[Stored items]
◇ ◇ ◇ ◇
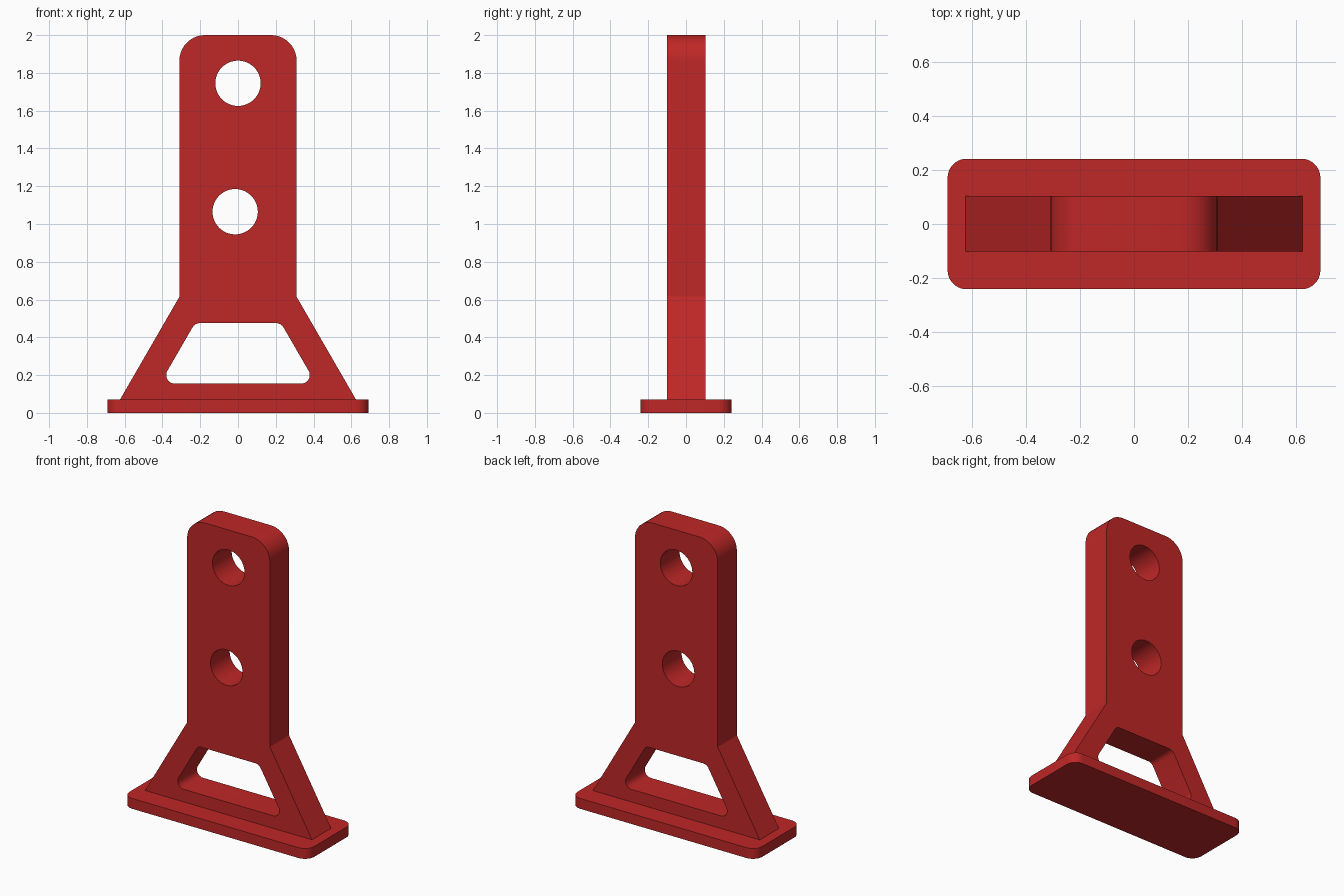
import bpy, bmesh, math
from mathutils import Vector

if "Cube" in bpy.data.objects:
    bpy.data.objects.remove(bpy.data.objects["Cube"])

red = bpy.data.materials.new("deep_red")
red.diffuse_color = (0.52, 0.02, 0.02, 1)
red.use_nodes = True
red.node_tree.nodes["Principled BSDF"].inputs["Base Color"].default_value = red.diffuse_color


def rounded(corners, steps=10):
    """Polygon from (x, y, radius) corners, with each corner filleted."""
    out = []
    n = len(corners)
    for i, (x, y, r) in enumerate(corners):
        p = Vector((x, y))
        if r == 0:
            out.append(p)
            continue
        a = (Vector(corners[i - 1][:2]) - p).normalized()
        b = (Vector(corners[(i + 1) % n][:2]) - p).normalized()
        half = a.angle(b) / 2
        centre = p + (a + b).normalized() * (r / math.sin(half))
        start = p + a * (r / math.tan(half)) - centre
        end = p + b * (r / math.tan(half)) - centre
        sweep = math.pi - 2 * half
        for k in range(steps + 1):
            t = k / steps
            out.append(centre + (start * math.sin((1 - t) * sweep)
                                 + end * math.sin(t * sweep)) / math.sin(sweep))
    return out


def circle(x, y, r, n=48):
    return [Vector((x + r * math.cos(math.tau * i / n), y + r * math.sin(math.tau * i / n)))
            for i in range(n)]


def mirrored(right):
    """Close a right-hand half outline, listed bottom to top, across x = 0."""
    return right + [(-x, y, r) for x, y, r in reversed(right)]


def extruded(name, loops, depth, location, upright):
    """Solid from an outline and its holes."""
    curve = bpy.data.curves.new(name, 'CURVE')
    curve.dimensions = '2D'
    curve.fill_mode = 'BOTH'
    curve.extrude = depth / 2
    for loop in loops:
        s = curve.splines.new('POLY')
        s.points.add(len(loop) - 1)
        for point, p in zip(s.points, loop):
            point.co = (p.x, p.y, 0, 1)
        s.use_cyclic_u = True
    obj = bpy.data.objects.new(name, curve)
    bpy.context.collection.objects.link(obj)
    bpy.ops.object.select_all(action='DESELECT')
    obj.select_set(True)
    bpy.context.view_layer.objects.active = obj
    bpy.ops.object.convert(target='MESH')
    obj = bpy.context.object
    obj.name = name
    bm = bmesh.new()
    bm.from_mesh(obj.data)
    bmesh.ops.remove_doubles(bm, verts=bm.verts, dist=1e-5)
    bmesh.ops.recalc_face_normals(bm, faces=bm.faces)
    bm.to_mesh(obj.data)
    bm.free()
    obj.location = location
    if upright:
        obj.rotation_euler.x = math.pi / 2
    obj.data.materials.clear()
    obj.data.materials.append(red)
    bpy.ops.object.shade_smooth_by_angle(angle=math.radians(25))
    return obj


# Base plate with rounded corners
extruded("base_plate", [rounded(mirrored([(0.692, -0.242, 0.07), (0.692, 0.242, 0.07)]))],
         0.07, (0, 0, 0.035), False)

# Upright with flared foot, two bolt holes and a trapezoid window
outline = rounded(mirrored([(0.625, 0.07, 0), (0.31, 0.615, 0), (0.31, 2.0, 0.135)]))
window = rounded(mirrored([(0.413, 0.155, 0.045), (0.228, 0.475, 0.045)]))
extruded("upright", [outline, window, circle(0, 1.745, 0.12), circle(-0.015, 1.065, 0.12)],
         0.205, (0, 0.001, 0), True)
◇ ◇ ◇ ◇
• [What the task asks]: What you return must be the lines above that run from the line with "a = (Vector(corners[i" to the line with "for loop in", inclusive, each copied exactly.

• [Written reply]:
        a = (Vector(corners[i - 1][:2]) - p).normalized()
        b = (Vector(corners[(i + 1) % n][:2]) - p).normalized()
        half = a.angle(b) / 2
        centre = p + (a + b).normalized() * (r / math.sin(half))
        start = p + a * (r / math.tan(half)) - centre
        end = p + b * (r / math.tan(half)) - centre
        sweep = math.pi - 2 * half
        for k in range(steps + 1):
            t = k / steps
            out.append(centre + (start * math.sin((1 - t) * sweep)
                                 + end * math.sin(t * sweep)) / math.sin(sweep))
    return out


def circle(x, y, r, n=48):
    return [Vector((x + r * math.cos(math.tau * i / n), y + r * math.sin(math.tau * i / n)))
            for i in range(n)]


def mirrored(right):
    """Close a right-hand half outline, listed bottom to top, across x = 0."""
    return right + [(-x, y, r) for x, y, r in reversed(right)]


def extruded(name, loops, depth, location, upright):
    """Solid from an outline and its holes."""
    curve = bpy.data.curves.new(name, 'CURVE')
    curve.dimensions = '2D'
    curve.fill_mode = 'BOTH'
    curve.extrude = depth / 2
    for loop in loops:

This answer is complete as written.